Answer with one number only: the count of lines below that hold the word "else".

START STORED DATA

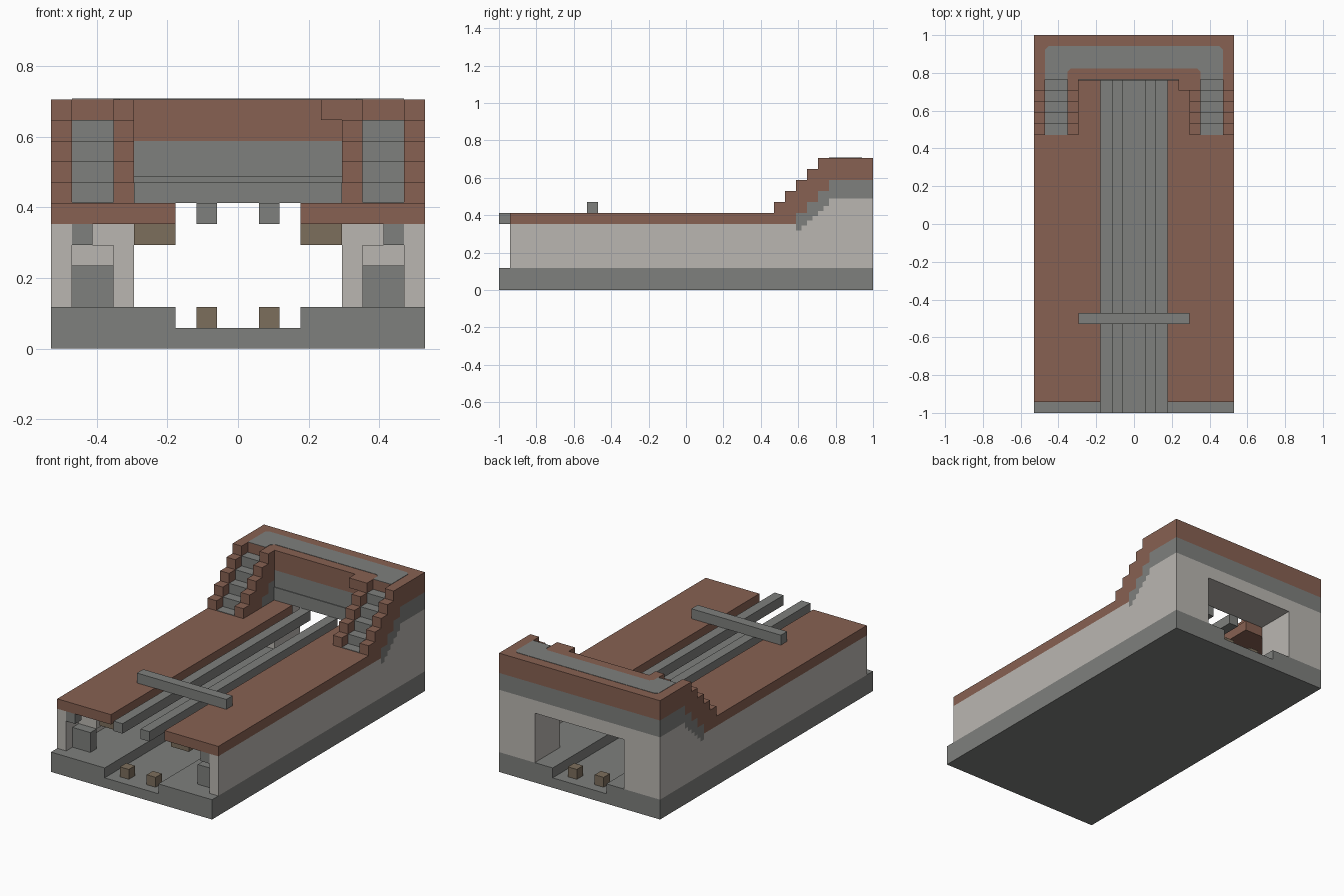
import bpy
import bmesh

if "Cube" in bpy.data.objects:
    bpy.data.objects.remove(bpy.data.objects["Cube"], do_unlink=True)

U = 2 / 34  # one block


def material(name, color):
    m = bpy.data.materials.new(name)
    m.use_nodes = True
    m.diffuse_color = (*color, 1)
    m.node_tree.nodes["Principled BSDF"].inputs["Base Color"].default_value = (*color, 1)
    return m


BROWN = material("brown earth", (0.243, 0.120, 0.084))
GREY = material("grey stone", (0.209, 0.214, 0.205))
LIGHT = material("light stone", (0.491, 0.468, 0.440))
OLIVE = material("weathered wood", (0.202, 0.156, 0.107))


def finish(name, bm, mat):
    bmesh.ops.recalc_face_normals(bm, faces=bm.faces)
    mesh = bpy.data.meshes.new(name)
    bm.to_mesh(mesh)
    bm.free()
    mesh.materials.append(mat)
    bpy.context.collection.objects.link(bpy.data.objects.new(name, mesh))


def box(name, mat, x, y, z):
    """Box from (low, high) ranges in block units."""
    bm = bmesh.new()
    bmesh.ops.create_cube(bm, size=1)
    for v in bm.verts:
        v.co = [(r[0] if c < 0 else r[1]) * U for c, r in zip(v.co, (x, y, z))]
    finish(name, bm, mat)


def pair(name, mat, x, y, z):
    """Box on the left and its mirror on the right."""
    box("left_" + name, mat, x, y, z)
    box("right_" + name, mat, (-x[1], -x[0]), y, z)


# Foundation with sunken track bed
box("foundation", GREY, (-9, 9), (-17, 17), (0, 1))
pair("platform", GREY, (3, 9), (-17, 17), (1, 2))
for end, y in (("front", -16), ("back", 15)):
    pair(end + "_track_stub", OLIVE, (1, 2), (y, y + 1), (1, 2))

# Outer walls and ground slabs
pair("outer_wall", LIGHT, (8, 9), (-16, 10), (2, 6))
pair("ground_slab", BROWN, (3, 9), (-16, 10), (6, 7))
pair("ground_slab_under_stairs", BROWN, (3, 8), (10, 13), (6, 7))

# Overhead bars and cross beam
pair("overhead_bar", GREY, (1, 2), (-17, 13), (6, 7))
box("cross_beam", GREY, (-5, 5), (-9, -8), (7, 8))

# Platform furniture and hanging beams
pair("hanging_beam", OLIVE, (3, 5), (-15, -14), (5, 6))
pair("ceiling_duct", GREY, (7, 8), (-16, -15), (5, 6))
pair("outer_cabinet", GREY, (7, 8), (-15, -14), (2, 4))
pair("inner_cabinet", GREY, (6, 7), (-15, -14), (2, 4))
pair("light_shelf", LIGHT, (6, 8), (-14, -13), (4, 5))

# Entrance block in layers
BACK = (13, 17)
pair("tunnel_jamb", LIGHT, (5, 9), BACK, (2, 7))
box("tunnel_lintel", LIGHT, (-9, 9), BACK, (7, 8.3))
box("stone_layer", GREY, (-9, 9), BACK, (8.3, 10))
box("earth_layer", BROWN, (-9, 9), BACK, (10, 12))
box("lintel_facing", GREY, (-5, 5), (12.92, 13), (7, 8.3))
box("corner_block", BROWN, (4, 5), (12, 13), (11, 12))

# Stairs: grey treads between stepped brown rails
for i in range(5):
    step = (8 + i, 9 + i)
    low = 5 + i
    pair(f"tread_{i}", GREY, (6, 8), step, (7, max(7 + i, 7.05)))
    pair(f"inner_rail_{i}", BROWN, (5, 6), step, (max(low, 7), 8 + i))
    pair(f"outer_rail_{i}", BROWN, (8, 9), step, (max(low, 7), 8 + i))
    if low > 7:
        pair(f"inner_rail_base_{i}", GREY, (5, 6), step, (7, low))
    if i >= 2:
        for half in range(2):
            y = (step[0] + half / 2, step[0] + half / 2 + 0.5)
            top = 5.4 + 0.45 * (2 * (i - 2) + half)
            pair(f"wall_light_{i}_{half}", LIGHT, (8, 9), y, (2, top))
            pair(f"wall_stone_{i}_{half}", GREY, (8, 9), y, (top, low))

# Walkway inlay on top, with clipped corners
half_outline = [(6, 13), (8, 13), (8, 15.7), (7.7, 16)]
inner = [(5.7, 14), (6, 13.7)]
outline = half_outline + [(-x, y) for x, y in reversed(half_outline)]
outline += [(-x, y) for x, y in reversed(inner)] + inner
bm = bmesh.new()
face = bm.faces.new([bm.verts.new((x * U, y * U, 12 * U)) for x, y in outline])
ext = bmesh.ops.extrude_face_region(bm, geom=[face])
for v in ext["geom"]:
    if isinstance(v, bmesh.types.BMVert):
        v.co.z += 0.002
finish("walkway_inlay", bm, GREY)
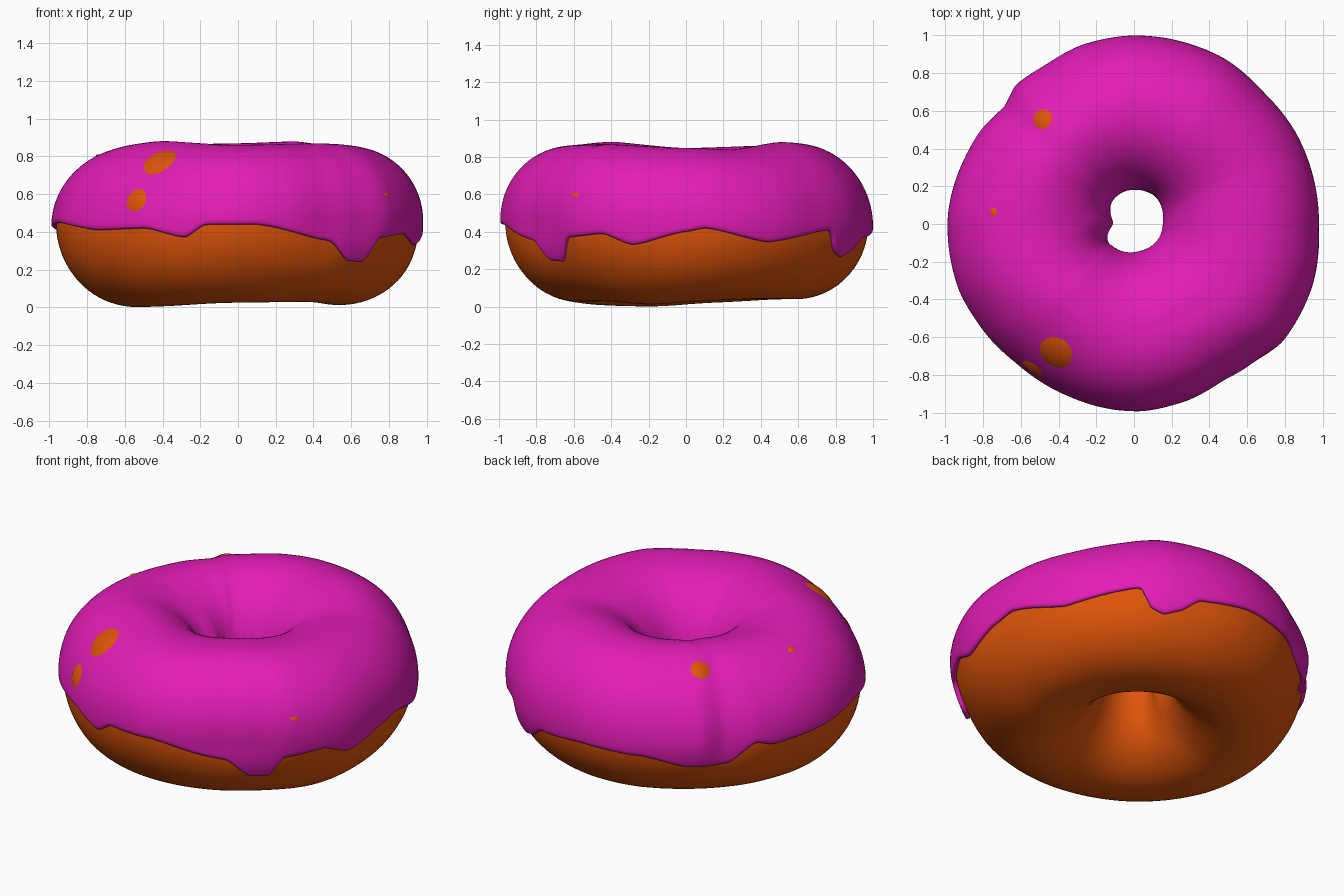
import bpy, math

if "Cube" in bpy.data.objects:
    bpy.data.objects.remove(bpy.data.objects["Cube"])

ICING = 0.026  # icing thickness


def loop_value(table, deg):
    """Smooth periodic interpolation of (degrees, value) pairs."""
    deg %= 360
    pts = table + [(table[0][0] + 360, table[0][1])]
    for (a, va), (b, vb) in zip(pts, pts[1:]):
        if a <= deg <= b:
            t = (deg - a) / (b - a)
            t = t * t * (3 - 2 * t) * 0.5 + t * 0.5
            return va + (vb - va) * t


def soft_value(table, deg, width):
    """Value averaged over a span of degrees."""
    return sum(loop_value(table, deg + width * k / 3) for k in range(-3, 4)) / 7


# outlines around the ring, measured on the icing
OUTER = [(0, .98), (30, .985), (45, .98), (62, 1.0), (90, 1.0), (105, .99), (120, .965),
         (130, .968), (138, .925), (150, .955), (180, .99), (200, .995), (214, .98), (230, .968),
         (245, .975), (265, .99), (272, .992), (285, .978), (300, .953), (310, .965),
         (322, 1.002), (340, 1.0)]
HOLE = [(0, .15), (55, .185), (103, .178), (130, .168), (180, .105), (200, .145), (213, .168),
        (230, .158), (285, .145), (328, .15)]
TOP = [(0, .848), (25, .84), (60, .88), (90, .87), (135, .86), (180, .848), (225, .882),
       (270, .86), (315, .866)]
BOTTOM = [(0, .025), (30, .04), (120, .04), (170, .02), (195, .0), (225, .005), (265, .025),
          (315, .03), (340, .008)]
# fullness of the outer upper shoulder
SHOULDER = [(0, .03), (40, 0), (90, 0), (135, -.05), (180, 0), (230, -.05), (270, .04), (315, .065)]
# height of the lower icing edge, with the drips
HEM = [(0, .41), (6, .43), (27, .35), (52, .42), (56, .29), (60, .265), (65, .29), (72, .37),
       (90, .40), (110, .38), (126, .31), (139, .31), (149, .43), (155, .40), (170, .42),
       (195, .46), (220, .42), (239, .43), (253, .38), (260, .45), (276, .45), (301, .36),
       (309, .25), (315, .245), (320, .38), (333, .40), (343, .34)]
INNER_HEM = [(0, .46), (50, .42), (110, .47), (170, .43), (230, .47), (300, .43)]
MID = 0.43
# spots where the dough pokes through: x, y, z, size
SPOTS = [(-.40, -.66, .74, .10), (-.54, -.77, .57, .075), (-.48, .55, .78, .06),
         (-.73, .06, .77, .03), (.76, -.57, .58, .03)]


def surface(deg, phi, offset):
    """Point on the ring; offset 0 is the dough, ICING is the frosting."""
    grow = offset - ICING
    c, s = math.cos(phi), math.sin(phi)
    ro = loop_value(OUTER, deg)
    ri = soft_value(HOLE, deg, 8)
    if s < 0:  # the bare dough is smoother than the icing
        t = min(1, -s * 1.5)
        ro += (soft_value(OUTER, deg, 25) - ro) * t
        ri += (soft_value(HOLE, deg, 40) - ri) * t
    ro, ri = ro + grow, ri - grow
    mid_r, half = (ro + ri) / 2, (ro - ri) / 2
    if s > 0:
        h = (loop_value(TOP, deg) + grow - MID) * s
    else:
        h = -(MID - soft_value(BOTTOM, deg, 10) + offset) * -s
    if s > 0 and c > 0:
        k = 1 + soft_value(SHOULDER, deg, 8) * 2 * s * c
        c, h = c * k, h * k
    r = mid_r + half * c
    a = math.radians(deg)
    return (r * math.cos(a), r * math.sin(a), MID + h)


def dough_point(deg, phi):
    p = surface(deg, phi, 0)
    bump = 0
    for x, y, z, size in SPOTS:
        d2 = (p[0] - x) ** 2 + (p[1] - y) ** 2 + (p[2] - z) ** 2
        bump = max(bump, (ICING + .01) * math.exp(-(d2 / size ** 2) ** 1.5 * .4))
    return surface(deg, phi, bump) if bump > .001 else p


def make_object(name, verts, faces, color):
    me = bpy.data.meshes.new(name)
    me.from_pydata(verts, [], faces)
    me.polygons.foreach_set("use_smooth", [True] * len(faces))
    mat = bpy.data.materials.new(name + "_colour")
    mat.diffuse_color = color
    mat.use_nodes = True
    mat.node_tree.nodes["Principled BSDF"].inputs["Base Color"].default_value = mat.diffuse_color
    me.materials.append(mat)
    ob = bpy.data.objects.new(name, me)
    bpy.context.collection.objects.link(ob)
    return ob


def grid_faces(n, m, closed):
    return [(i * m + j, (i + 1) % n * m + j, (i + 1) % n * m + (j + 1) % m, i * m + (j + 1) % m)
            for i in range(n) for j in range(m if closed else m - 1)]


# dough ring
N, M = 180, 80
verts = [dough_point(360 * i / N, 2 * math.pi * j / M) for i in range(N) for j in range(M)]
make_object("dough", verts, grid_faces(N, M, True), (.74, .09, .003, 1))

# icing shell with rounded edges tucked into the dough
N, M = 240, 44
EDGE = [(0, -.006), (-.025, .008), (-.02, .018), (0, .025)]
verts = []
for i in range(N):
    deg = 360 * i / N
    start = math.asin((loop_value(HEM, deg) - MID) / MID)
    end = math.pi - math.asin((loop_value(INNER_HEM, deg) - MID) / MID)
    rim = [(start + d, o) for d, o in EDGE]
    body = [(start + .04 + (end - start - .08) * k / (M - 1), ICING) for k in range(M)]
    tail = [(end - d, o) for d, o in reversed(EDGE)]
    verts += [surface(deg, p, o) for p, o in rim + body + tail]
make_object("icing", verts, grid_faces(N, M + 2 * len(EDGE), False), (.77, .012, .47, 1))
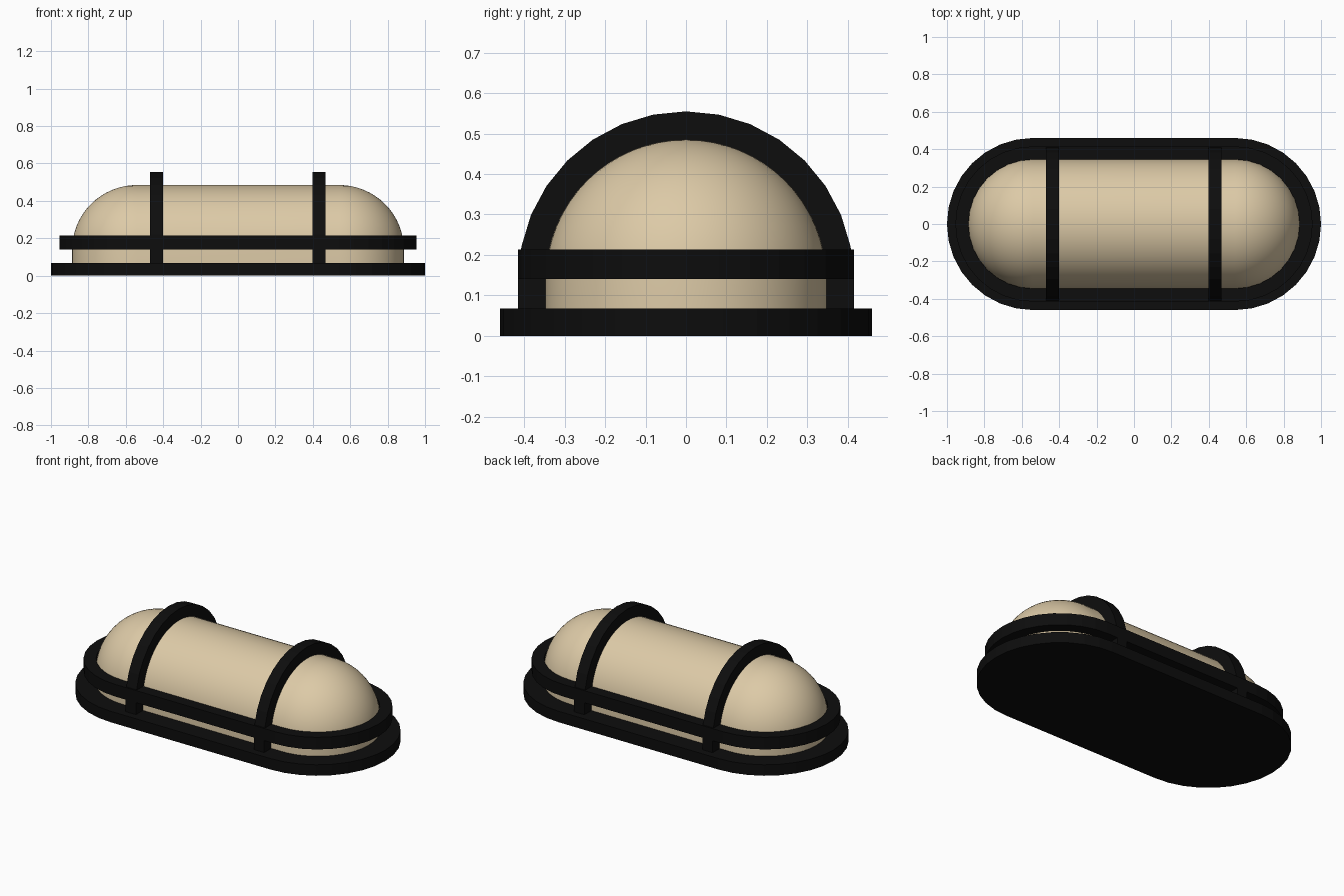
import bpy, bmesh, math

if "Cube" in bpy.data.objects:
    bpy.data.objects.remove(bpy.data.objects["Cube"])

HALF = 0.54      # half length of the straight section
SPRING = 0.14    # height where the dome and hoops begin to curve


def material(name, colour):
    m = bpy.data.materials.new(name)
    m.diffuse_color = (*colour, 1)
    m.use_nodes = True
    m.node_tree.nodes["Principled BSDF"].inputs["Base Color"].default_value = m.diffuse_color
    return m


black = material("black metal", (0.004, 0.004, 0.004))
cream = material("cream glass", (0.72, 0.59, 0.385))


def stadium(r, z, n):
    """Closed outline with two round ends."""
    pts = []
    for side in (1, -1):
        for i in range(n + 1):
            a = math.pi * i / n - math.pi / 2
            pts.append((side * (HALF + r * math.cos(a)), side * r * math.sin(a), z))
    return pts


def loft(name, loops, mat, cap=True, ring=False, smooth=False):
    """Skin matching closed loops; cap the ends or join last to first."""
    bm = bmesh.new()
    rows = [[bm.verts.new(p) for p in loop] for loop in loops]
    pairs = list(zip(rows, rows[1:]))
    if ring:
        pairs.append((rows[-1], rows[0]))
    for a, b in pairs:
        for i in range(len(a)):
            j = (i + 1) % len(a)
            bm.faces.new((a[i], a[j], b[j], b[i]))
    if cap:
        bm.faces.new(rows[0][::-1])
        bm.faces.new(rows[-1])
    bmesh.ops.remove_doubles(bm, verts=bm.verts, dist=1e-5)
    bmesh.ops.recalc_face_normals(bm, faces=bm.faces)
    me = bpy.data.meshes.new(name)
    bm.to_mesh(me)
    bm.free()
    me.materials.append(mat)
    ob = bpy.data.objects.new(name, me)
    bpy.context.collection.objects.link(ob)
    if smooth:
        bpy.ops.object.select_all(action='DESELECT')
        ob.select_set(True)
        bpy.context.view_layer.objects.active = ob
        bpy.ops.object.shade_smooth_by_angle(angle=math.radians(40))
    return ob


# base plate
loft("base_plate", [stadium(0.46, 0, 16), stadium(0.46, 0.067, 16)], black)

# glass cover: short upright wall, then a dome that closes to a ridge
levels = [(0.347, 0.06)]
for i in range(17):
    a = math.pi / 2 * i / 16
    levels.append((0.347 * math.cos(a), SPRING + 0.345 * math.sin(a)))
loft("glass_cover", [stadium(r, z, 32) for r, z in levels], cream, cap=False, smooth=True)

# horizontal guard rail around the glass
profile = [(0.345, 0.14), (0.415, 0.14), (0.415, 0.214), (0.345, 0.214)]
loft("guard_rail", [stadium(r, z, 16) for r, z in profile], black, cap=False, ring=True)

# two guard hoops arching over the glass
for label, cx in (("left", -0.436), ("right", 0.433)):
    path = [(0, 0.06)] + [(math.pi * i / 16, None) for i in range(17)] + [(math.pi, 0.06)]
    loops = []
    for a, foot in path:
        loop = []
        for dx, r in ((-0.035, 0.343), (0.035, 0.343), (0.035, 0.415), (-0.035, 0.415)):
            z = foot if foot is not None else SPRING + r * math.sin(a)
            loop.append((cx + dx, r * math.cos(a), z))
        loops.append(loop)
    loft(label + "_guard_hoop", loops, black)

END STORED DATA

SOLUTION FOR THIS EXERCISE. 5